An Albemarle County vineyard known for its French-inspired wines has now turned into an excavation site, where archaeologists are unearthing some clues to Virginia's past.
Stephen Brighton, a University of Maryland professor, is leading a group of students and volunteers for an archaeological search at Pollak Vineyards at the base of the Blue Ridge Mountains. He's hoping to dig deep, for insight into his own Irish heritage.
"The ultimate thing that I hope to find is to prove that my theory is that there were Irish immigrant laborers and their families living here," he said.
Artifacts from Irish immigrants dating back to the 1850s might be just below the surface in a field on the vineyard property. An entire village may have existed there during the construction of the Blue Ridge Railroad over 150 years ago, and there's only one way to find out for sure - start digging.
"The best artifact to find would be a nice table setting and some nice teacups," said Brighton. But more importantly, he'd like to find clay tobacco pipes with various symbols from Ireland.
But getting to the bottom of what happened at the archeological site is much harder than just shoveling dirt. The entire space is mapped out. Each box measured out on the ground represents a box on a grid of the entire site plan.
"And what we do is those little squares turn into excavation units," said Brighton.
Excavation units that may be one scrape away from an amazing find. Since May, the group has found pieces of pipes, toys, and tools that they believe are from the era they're looking for.

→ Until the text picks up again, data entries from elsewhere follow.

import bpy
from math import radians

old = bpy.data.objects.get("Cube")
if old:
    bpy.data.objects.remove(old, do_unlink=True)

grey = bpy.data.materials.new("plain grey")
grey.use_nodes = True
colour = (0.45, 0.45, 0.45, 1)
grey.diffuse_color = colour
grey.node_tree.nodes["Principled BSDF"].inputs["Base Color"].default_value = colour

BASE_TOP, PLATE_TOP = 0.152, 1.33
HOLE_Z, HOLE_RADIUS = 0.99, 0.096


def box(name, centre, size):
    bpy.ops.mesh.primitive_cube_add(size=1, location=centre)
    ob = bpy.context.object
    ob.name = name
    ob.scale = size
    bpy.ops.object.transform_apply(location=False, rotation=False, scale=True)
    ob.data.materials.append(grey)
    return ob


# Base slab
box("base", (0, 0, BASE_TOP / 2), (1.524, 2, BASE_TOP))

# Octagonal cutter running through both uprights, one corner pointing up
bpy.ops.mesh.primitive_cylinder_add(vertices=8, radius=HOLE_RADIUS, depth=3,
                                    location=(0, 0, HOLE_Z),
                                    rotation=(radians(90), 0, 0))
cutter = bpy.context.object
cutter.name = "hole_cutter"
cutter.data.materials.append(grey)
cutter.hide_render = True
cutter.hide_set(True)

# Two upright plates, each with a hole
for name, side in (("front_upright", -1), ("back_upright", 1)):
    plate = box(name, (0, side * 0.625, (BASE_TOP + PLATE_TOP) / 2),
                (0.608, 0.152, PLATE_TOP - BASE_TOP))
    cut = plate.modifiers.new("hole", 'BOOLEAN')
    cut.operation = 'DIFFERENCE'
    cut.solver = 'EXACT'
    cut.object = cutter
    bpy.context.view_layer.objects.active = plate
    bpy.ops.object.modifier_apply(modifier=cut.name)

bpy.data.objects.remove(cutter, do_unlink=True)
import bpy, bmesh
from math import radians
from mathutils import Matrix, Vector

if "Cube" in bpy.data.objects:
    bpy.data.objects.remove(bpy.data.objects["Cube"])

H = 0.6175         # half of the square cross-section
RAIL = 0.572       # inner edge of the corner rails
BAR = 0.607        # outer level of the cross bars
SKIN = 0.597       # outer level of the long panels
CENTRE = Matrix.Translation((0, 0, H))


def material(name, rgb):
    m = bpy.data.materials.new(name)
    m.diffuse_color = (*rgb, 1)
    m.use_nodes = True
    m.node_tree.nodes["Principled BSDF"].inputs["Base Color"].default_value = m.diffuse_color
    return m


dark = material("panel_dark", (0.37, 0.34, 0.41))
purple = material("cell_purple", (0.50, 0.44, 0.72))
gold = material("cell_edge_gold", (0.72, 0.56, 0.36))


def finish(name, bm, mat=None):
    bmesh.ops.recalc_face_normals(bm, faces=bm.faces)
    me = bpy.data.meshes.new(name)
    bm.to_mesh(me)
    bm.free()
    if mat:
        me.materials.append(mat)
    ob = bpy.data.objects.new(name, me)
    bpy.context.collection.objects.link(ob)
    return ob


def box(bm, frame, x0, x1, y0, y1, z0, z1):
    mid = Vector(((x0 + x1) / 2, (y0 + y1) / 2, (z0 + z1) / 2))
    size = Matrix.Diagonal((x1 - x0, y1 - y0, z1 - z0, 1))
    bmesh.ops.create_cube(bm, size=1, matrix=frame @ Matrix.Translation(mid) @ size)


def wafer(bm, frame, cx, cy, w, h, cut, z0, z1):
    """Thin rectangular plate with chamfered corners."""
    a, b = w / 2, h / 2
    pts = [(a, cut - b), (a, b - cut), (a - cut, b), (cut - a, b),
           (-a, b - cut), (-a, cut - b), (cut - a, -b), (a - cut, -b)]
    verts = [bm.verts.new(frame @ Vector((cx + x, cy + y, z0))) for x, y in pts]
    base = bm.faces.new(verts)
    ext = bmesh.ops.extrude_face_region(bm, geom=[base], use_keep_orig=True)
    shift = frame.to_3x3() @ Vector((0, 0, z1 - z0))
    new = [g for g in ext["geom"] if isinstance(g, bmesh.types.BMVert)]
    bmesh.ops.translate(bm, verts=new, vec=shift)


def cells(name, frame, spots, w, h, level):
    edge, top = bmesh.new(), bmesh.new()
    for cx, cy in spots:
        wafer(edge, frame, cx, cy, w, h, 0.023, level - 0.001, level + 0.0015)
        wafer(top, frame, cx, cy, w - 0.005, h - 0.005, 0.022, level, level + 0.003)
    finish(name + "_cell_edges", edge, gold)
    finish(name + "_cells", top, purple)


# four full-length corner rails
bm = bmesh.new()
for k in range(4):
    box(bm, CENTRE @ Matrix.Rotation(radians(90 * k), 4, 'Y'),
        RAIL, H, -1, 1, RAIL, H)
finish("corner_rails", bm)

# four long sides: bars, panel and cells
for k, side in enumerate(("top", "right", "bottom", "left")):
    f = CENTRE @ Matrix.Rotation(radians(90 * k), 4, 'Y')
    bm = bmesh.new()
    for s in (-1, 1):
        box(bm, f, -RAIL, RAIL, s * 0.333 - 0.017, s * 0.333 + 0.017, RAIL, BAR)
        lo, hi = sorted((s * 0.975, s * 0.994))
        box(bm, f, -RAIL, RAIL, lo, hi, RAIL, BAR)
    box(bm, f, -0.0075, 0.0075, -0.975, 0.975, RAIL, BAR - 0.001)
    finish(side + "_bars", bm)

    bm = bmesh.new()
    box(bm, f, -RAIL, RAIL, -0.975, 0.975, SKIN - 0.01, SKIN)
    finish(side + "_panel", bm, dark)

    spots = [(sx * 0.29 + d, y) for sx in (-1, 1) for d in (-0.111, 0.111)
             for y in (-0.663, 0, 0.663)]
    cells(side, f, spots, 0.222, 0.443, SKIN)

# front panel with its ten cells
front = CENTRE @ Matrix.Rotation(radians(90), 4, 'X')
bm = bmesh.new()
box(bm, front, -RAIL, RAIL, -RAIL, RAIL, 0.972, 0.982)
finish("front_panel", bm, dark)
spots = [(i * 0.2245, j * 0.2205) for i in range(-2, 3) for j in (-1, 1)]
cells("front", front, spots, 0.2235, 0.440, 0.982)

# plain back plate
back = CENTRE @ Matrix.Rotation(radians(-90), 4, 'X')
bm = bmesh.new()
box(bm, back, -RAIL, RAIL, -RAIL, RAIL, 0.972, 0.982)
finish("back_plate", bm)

On Sunday, Pollak Vineyards is hosting an Irish music festival from 2:00-5:00 p.m., where people can come meet the archaeologists and see some of the stuff they've found thus far.